The first topic, and one near and dear to my heart, is turkey fryers. Here
in the South, we believe everything tastes better fried. You name it,
and I promise you it has been fried: Oreos, Snickers, macaroni, pickles,
cheese… the list goes on and on. I’ve even had a fried hamburger.
It was heavenly, though I had chest pain running down my left arm for
a week. Fried turkey is the quintessence of a fried delicacy. However,
the preparation scares me to death.
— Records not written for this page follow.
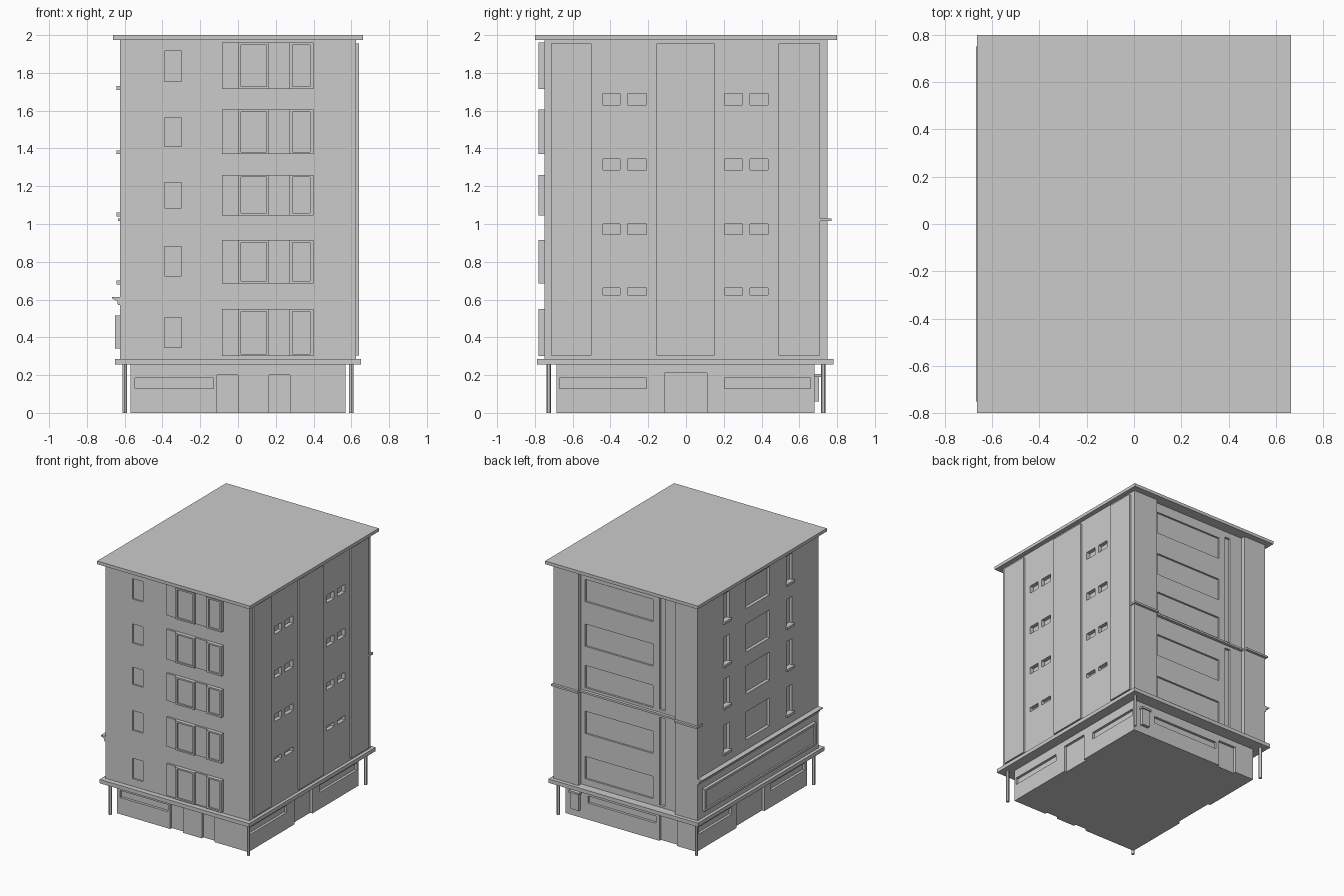
import bpy, bmesh
from mathutils import Matrix, Vector

if "Cube" in bpy.data.objects:
    bpy.data.objects.remove(bpy.data.objects["Cube"])


def finish(name, bm):
    bmesh.ops.recalc_face_normals(bm, faces=bm.faces)
    me = bpy.data.meshes.new(name)
    bm.to_mesh(me)
    bm.free()
    ob = bpy.data.objects.new(name, me)
    bpy.context.collection.objects.link(ob)
    return ob


def boxes(name, items):
    """One object from boxes given as (x0, x1, y0, y1, z0, z1)."""
    bm = bmesh.new()
    for x0, x1, y0, y1, z0, z1 in items:
        c = Vector(((x0 + x1) / 2, (y0 + y1) / 2, (z0 + z1) / 2))
        m = Matrix.Translation(c) @ Matrix.Diagonal((x1 - x0, y1 - y0, z1 - z0, 1))
        bmesh.ops.create_cube(bm, size=1, matrix=m)
    return finish(name, bm)


def prism(name, points, vec):
    """Extrude a flat outline along a vector."""
    bm = bmesh.new()
    face = bm.faces.new([bm.verts.new(p) for p in points])
    ext = bmesh.ops.extrude_face_region(bm, geom=[face])
    verts = [v for v in ext["geom"] if isinstance(v, bmesh.types.BMVert)]
    bmesh.ops.translate(bm, verts=verts, vec=vec)
    if len(bm.faces) == len(points) + 1:
        bm.faces.new([v for v in face.verts])
    return finish(name, bm)


def carve(ob, items):
    """Cut box-shaped recesses into an object."""
    cutter = boxes("recess_cutter", items)
    cutter.hide_render = True
    mod = ob.modifiers.new("recesses", "BOOLEAN")
    mod.operation, mod.solver, mod.object = "DIFFERENCE", "EXACT", cutter
    bpy.context.view_layer.objects.active = ob
    bpy.ops.object.modifier_apply(modifier=mod.name)
    bpy.data.objects.remove(cutter)


# Upper storeys: outline with a recessed middle bay at the back
outline = [(-.625, -.75), (.625, -.75), (.625, .75), (.41, .75),
           (.41, .715), (-.43, .715), (-.43, .75), (-.625, .75)]
body = prism("upper_storeys", [(x, y, .28) for x, y in outline], (0, 0, 1.70))

cuts = []
# Front small windows
for z0, z1 in [(1.755, 1.915), (1.41, 1.56), (1.085, 1.22), (.725, .88), (.345, .505)]:
    cuts.append((-.39, -.30, -.9, -.738, z0, z1))
# Right side paired windows
for z0, z1 in [(1.63, 1.69), (1.285, 1.345), (.945, 1.0), (.625, .66)]:
    for y0, y1 in [(-.44, -.35), (-.31, -.21), (.205, .30), (.34, .435)]:
        cuts.append((.595, .9, y0, y1, z0, z1))
# Left side windows, with sills on the narrow ones
sills = []
for z in (1.73, 1.39, 1.06, .70):
    cuts.append((-.9, -.60, -.145, .15, z - .01, z + .21))
    for s in (-.39, .39):
        cuts.append((-.9, -.60, s - .035, s + .035, z, z + .21))
        sills.append((-.642, -.59, s - .045, s + .045, z - .02, z))
# Back wide windows and narrow vertical slots
for z in (1.725, 1.375, 1.05, .69, .335):
    cuts.append((-.215, .375, .70, .9, z, z + .175))
for z0, z1 in [(.30, .99), (1.05, 1.93)]:
    cuts.append((-.32, -.27, .695, .9, z0, z1))
carve(body, cuts)
boxes("left_window_sills", sills)

# Roof, podium slab and back ledge following the bay
boxes("roof_slab", [(-.663, .663, -.8, .8, 1.975, 2.0)])
boxes("podium_slab", [(-.65, .65, -.79, .78, .255, .285)])
boxes("back_ledge", [(.405, .635, .70, .77, 1.015, 1.03),
                     (-.435, .405, .70, .738, 1.015, 1.03),
                     (-.635, -.435, .70, .77, 1.015, 1.03)])

# Right side wall panels
boxes("right_wall_panels", [(.60, .64, y0, y1, .305, 1.955)
                            for y0, y1 in [(-.715, -.50), (-.155, .15), (.49, .71)]])

# Front window bays: backing panel and two raised frames with sunken panes
for z0, z1 in [(1.715, 1.96), (1.37, 1.605), (1.045, 1.26), (.685, .915), (.30, .55)]:
    boxes("front_bay_panel", [(-.085, .40, -.765, -.74, z0, z1)])
    for x0, x1, b in [(0, .165, .015), (.27, .40, .018)]:
        frame = boxes("front_bay_frame", [(x0, x1, -.78, -.745, z0, z1)])
        carve(frame, [(x0 + b, x1 - b, -.9, -.768, z0 + .012, z1 - .012)])

# Left side canopy and framed long window
canopy = [(-.60, .57), (-.635, .57), (-.64, .592), (-.667, .606), (-.667, .613), (-.60, .613)]
prism("left_canopy", [(x, -.75, z) for x, z in canopy], (0, 1.5, 0))
shopfront = boxes("left_long_window", [(-.65, -.60, -.69, .69, .34, .515)])
carve(shopfront, [(-.9, -.638, -.67, .67, .357, .498)])

# Ground floor with strip windows and doorways
ground = boxes("ground_floor", [(-.57, .57, -.685, .68, 0, .265)])
d = .02
carve(ground, [
    (-.545, -.13, -.9, -.685 + d, .13, .185),
    (-.11, 0, -.9, -.685 + d, -.1, .20),
    (.165, .275, -.9, -.685 + d, -.1, .20),
    (.57 - d, .9, -.67, -.21, .13, .185),
    (.57 - d, .9, .205, .66, .13, .185),
    (.57 - d, .9, -.115, .11, -.1, .21),
    (-.215, .375, .68 - d, .9, .13, .185),
    (-.40, -.245, .68 - d, .9, -.1, .21),
    (-.9, -.57 + d, -.66, -.24, .13, .185),
    (-.9, -.57 + d, .25, .66, .13, .185),
    (-.9, -.57 + d, -.16, .19, -.1, .21),
])

# Wall-mounted box at the back, with a small hood
boxes("back_wall_box", [(.44, .51, .67, .705, .06, .19), (.43, .52, .67, .715, .19, .205)])

# Corner columns
bm = bmesh.new()
for sx in (-1, 1):
    for sy in (-1, 1):
        bmesh.ops.create_cone(bm, cap_ends=True, segments=12, radius1=.012, radius2=.012,
                              depth=.262, matrix=Matrix.Translation((sx * .60, sy * .727, .131)))
columns = finish("corner_columns", bm)
bpy.context.view_layer.objects.active = columns
columns.select_set(True)
bpy.ops.object.shade_smooth_by_angle()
The National Safety Council (NSC)
reports 168 turkey-fryer fires since 2002 with 672 people injured (I was
almost 673). The NSC discourages the use of turkey fryers at private homes,
but for those who don’t heed the advice, here are a few tips:
- Set up the fryer more than 10 feet from the house, and keep children and
- Find flat level ground; the oil must be even to ensure safety.
- Use a thawed and dry turkey; any water will cause the oil to bubble furiously
and spill over. (BEEN THERE, DONE THAT!)
- Beware of the fryer lid and handle that can cause burns.
- Have a fire extinguisher (or two) ready at all times.
For those of you who plan to go the traditional oven method, here are a
few tips to prevent giving the gift of food poisoning. It would be better
if the turkey evokes a round of applause and not multiple rounds to the
bathroom or the hospital.
- Avoid fresh, stuffed turkeys.
- Buy your turkey at least 1-2 days before you cook it
- Store it in the refrigerator or the freezer if you purchase it earlier.
- Thaw in the refrigerator. Every four to five pounds needs one day to thaw.
- Submerge the turkey wrapped in leak proof packaging in cold water. The
water should be changed every half hour. (Every one pound needs 30 minutes to thaw.)
- Personally, I’m not a fan of microwaving, but if you choose that
route, closely follow the manufacturer’s instructions.
Cook immediately after thawing:
- The temperature of the turkey should be 165 degrees Fahrenheit (at least).
- Cook stuffing separately.
Don’t carve immediately:
- It’s best to let the turkey sit for 20 minutes after removing it
from the oven. Go check the scores of the game. Chat. Enjoy yourself.
- Wash your hands often.
- Never handle cooked and raw food together to prevent cross contamination.
- Keep all surfaces and utensils clean.
Finally, let’s not forget the little guys running around the kitchen
and the dining room table, creating havoc. Both kids and pets should be
monitored, so they don’t get hurt. Make sure they stay out of the
kitchen during all the cooking, as this is an invitation to get burned
by the numerous bubbling pots and casseroles. Also make sure all knives,
sharp objects and open flames are out of reach. During clean up, make
sure all plates are cleared of any turkey bones as this is too enticing
for animals to resist. Remember, bird bones are hollow and can splinter
when eaten, leading to internal injuries and therefore not safe for pets.
I hope these pointers allow for everyone to have a safe, happy Thanksgiving
replete with a tryptophan-induced nap on the couch with the din of football
in the background.